Finally, old crib notes can be a handy support during the first few weeks in a new school. Words First Ltd. has developed Keyword Key rings™, consisting of important vocabulary cards to attach to their backpack. The cards contain pictures of words a child might need in a new school e.g. ordering food in the cafeteria or finding the bathroom. Help your child by drawing up their own cheat sheet with important words they might need to jump over any communication hurdles in the classroom or on the playground.

 

For older children, you might also ask the teacher for a vocabulary list to do some pre-teaching at home on a weekly basis. Being familiar with the subject vocabulary will help your child tremendously in following and understanding a lesson. Imagine having to sit through a science class if you have never heard the terms parasite or photosynthesis before. Remember, for English second language students this is a double whammy.

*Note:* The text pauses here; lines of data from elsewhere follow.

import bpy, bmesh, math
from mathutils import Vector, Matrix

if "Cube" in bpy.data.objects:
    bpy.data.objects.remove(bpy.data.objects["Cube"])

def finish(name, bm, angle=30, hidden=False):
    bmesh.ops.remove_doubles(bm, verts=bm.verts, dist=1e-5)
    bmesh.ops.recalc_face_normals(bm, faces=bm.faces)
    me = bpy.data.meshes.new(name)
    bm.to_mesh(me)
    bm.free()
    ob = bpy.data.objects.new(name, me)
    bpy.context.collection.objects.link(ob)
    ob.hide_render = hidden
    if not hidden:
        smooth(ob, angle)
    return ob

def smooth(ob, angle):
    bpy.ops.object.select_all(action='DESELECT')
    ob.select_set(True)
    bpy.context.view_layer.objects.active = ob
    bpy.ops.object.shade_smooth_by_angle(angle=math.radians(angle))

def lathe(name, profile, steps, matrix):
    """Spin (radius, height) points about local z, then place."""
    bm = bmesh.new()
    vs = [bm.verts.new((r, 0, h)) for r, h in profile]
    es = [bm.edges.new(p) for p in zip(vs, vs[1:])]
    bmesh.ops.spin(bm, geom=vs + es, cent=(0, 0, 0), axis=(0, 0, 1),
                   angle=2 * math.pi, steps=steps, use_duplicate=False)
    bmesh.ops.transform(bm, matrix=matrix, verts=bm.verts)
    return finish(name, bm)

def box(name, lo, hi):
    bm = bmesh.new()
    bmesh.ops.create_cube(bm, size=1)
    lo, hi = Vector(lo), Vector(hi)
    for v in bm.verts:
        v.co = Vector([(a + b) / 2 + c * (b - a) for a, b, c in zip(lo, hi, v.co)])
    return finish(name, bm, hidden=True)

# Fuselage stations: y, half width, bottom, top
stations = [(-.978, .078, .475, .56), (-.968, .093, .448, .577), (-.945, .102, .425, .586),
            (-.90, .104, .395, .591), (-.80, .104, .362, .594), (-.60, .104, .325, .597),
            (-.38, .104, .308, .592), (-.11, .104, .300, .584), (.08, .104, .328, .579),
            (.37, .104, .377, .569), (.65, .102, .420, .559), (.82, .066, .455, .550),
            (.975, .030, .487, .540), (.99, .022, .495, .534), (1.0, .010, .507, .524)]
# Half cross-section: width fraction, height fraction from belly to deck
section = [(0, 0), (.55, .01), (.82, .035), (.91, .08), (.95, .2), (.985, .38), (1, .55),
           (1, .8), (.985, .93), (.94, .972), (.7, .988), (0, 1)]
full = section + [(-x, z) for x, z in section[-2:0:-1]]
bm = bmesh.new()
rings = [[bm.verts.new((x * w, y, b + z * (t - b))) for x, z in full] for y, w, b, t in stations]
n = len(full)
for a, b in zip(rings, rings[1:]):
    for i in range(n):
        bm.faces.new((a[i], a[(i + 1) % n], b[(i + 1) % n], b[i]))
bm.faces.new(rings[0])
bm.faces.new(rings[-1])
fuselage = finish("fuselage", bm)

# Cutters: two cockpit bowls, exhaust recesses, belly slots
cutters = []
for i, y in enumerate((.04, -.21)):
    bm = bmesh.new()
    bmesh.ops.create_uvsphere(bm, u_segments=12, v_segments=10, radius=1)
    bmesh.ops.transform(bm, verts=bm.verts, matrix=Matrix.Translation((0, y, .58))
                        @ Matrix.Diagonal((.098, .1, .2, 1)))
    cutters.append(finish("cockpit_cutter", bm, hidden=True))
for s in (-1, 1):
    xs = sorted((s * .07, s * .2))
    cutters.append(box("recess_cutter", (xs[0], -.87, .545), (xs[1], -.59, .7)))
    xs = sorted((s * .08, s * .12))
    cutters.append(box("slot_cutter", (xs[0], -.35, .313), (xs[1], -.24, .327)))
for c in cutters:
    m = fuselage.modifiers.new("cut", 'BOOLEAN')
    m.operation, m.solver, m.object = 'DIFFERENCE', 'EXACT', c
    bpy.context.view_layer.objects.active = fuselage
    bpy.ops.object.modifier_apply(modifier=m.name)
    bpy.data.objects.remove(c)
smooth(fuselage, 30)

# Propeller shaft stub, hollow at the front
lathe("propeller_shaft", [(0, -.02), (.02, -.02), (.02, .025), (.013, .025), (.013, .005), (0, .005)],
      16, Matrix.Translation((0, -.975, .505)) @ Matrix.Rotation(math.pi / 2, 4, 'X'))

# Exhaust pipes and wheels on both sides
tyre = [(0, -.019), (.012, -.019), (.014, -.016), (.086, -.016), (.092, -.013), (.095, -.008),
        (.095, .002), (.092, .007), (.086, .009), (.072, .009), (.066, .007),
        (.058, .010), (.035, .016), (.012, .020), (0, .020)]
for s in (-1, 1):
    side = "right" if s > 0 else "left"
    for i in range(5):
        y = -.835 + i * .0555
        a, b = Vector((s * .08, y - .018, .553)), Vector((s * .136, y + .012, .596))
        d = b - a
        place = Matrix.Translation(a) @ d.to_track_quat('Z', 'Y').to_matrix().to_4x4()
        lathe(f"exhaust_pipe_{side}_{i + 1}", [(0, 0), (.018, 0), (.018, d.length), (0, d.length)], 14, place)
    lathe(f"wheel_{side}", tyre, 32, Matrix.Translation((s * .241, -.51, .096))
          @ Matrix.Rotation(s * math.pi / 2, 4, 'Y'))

They need to cope with all the new information of the subject while struggling to make sense of some unfamiliar vocabulary as well.

 

In the global village we call “world” today, growing up in a multi-lingual environment is definitely not uncommon any more. The benefits of mastering more than one language are numerous. Not only socially but children who speak more than one language have been shown to have good memory-, listening- and problem solving skills. Thus, even if your child is entering an English school, don’t neglect your first language at home. Your child might start preferring English, the language they mingle in at school, but they need to continue listening, reading and writing their first language as well. A famous Chinese proverb says: “To learn another language is to have one more window from which to look at the world.” To make sure your child excels in a second language classroom, you’ll just need to provide them with a support-step to be able to peer through that window.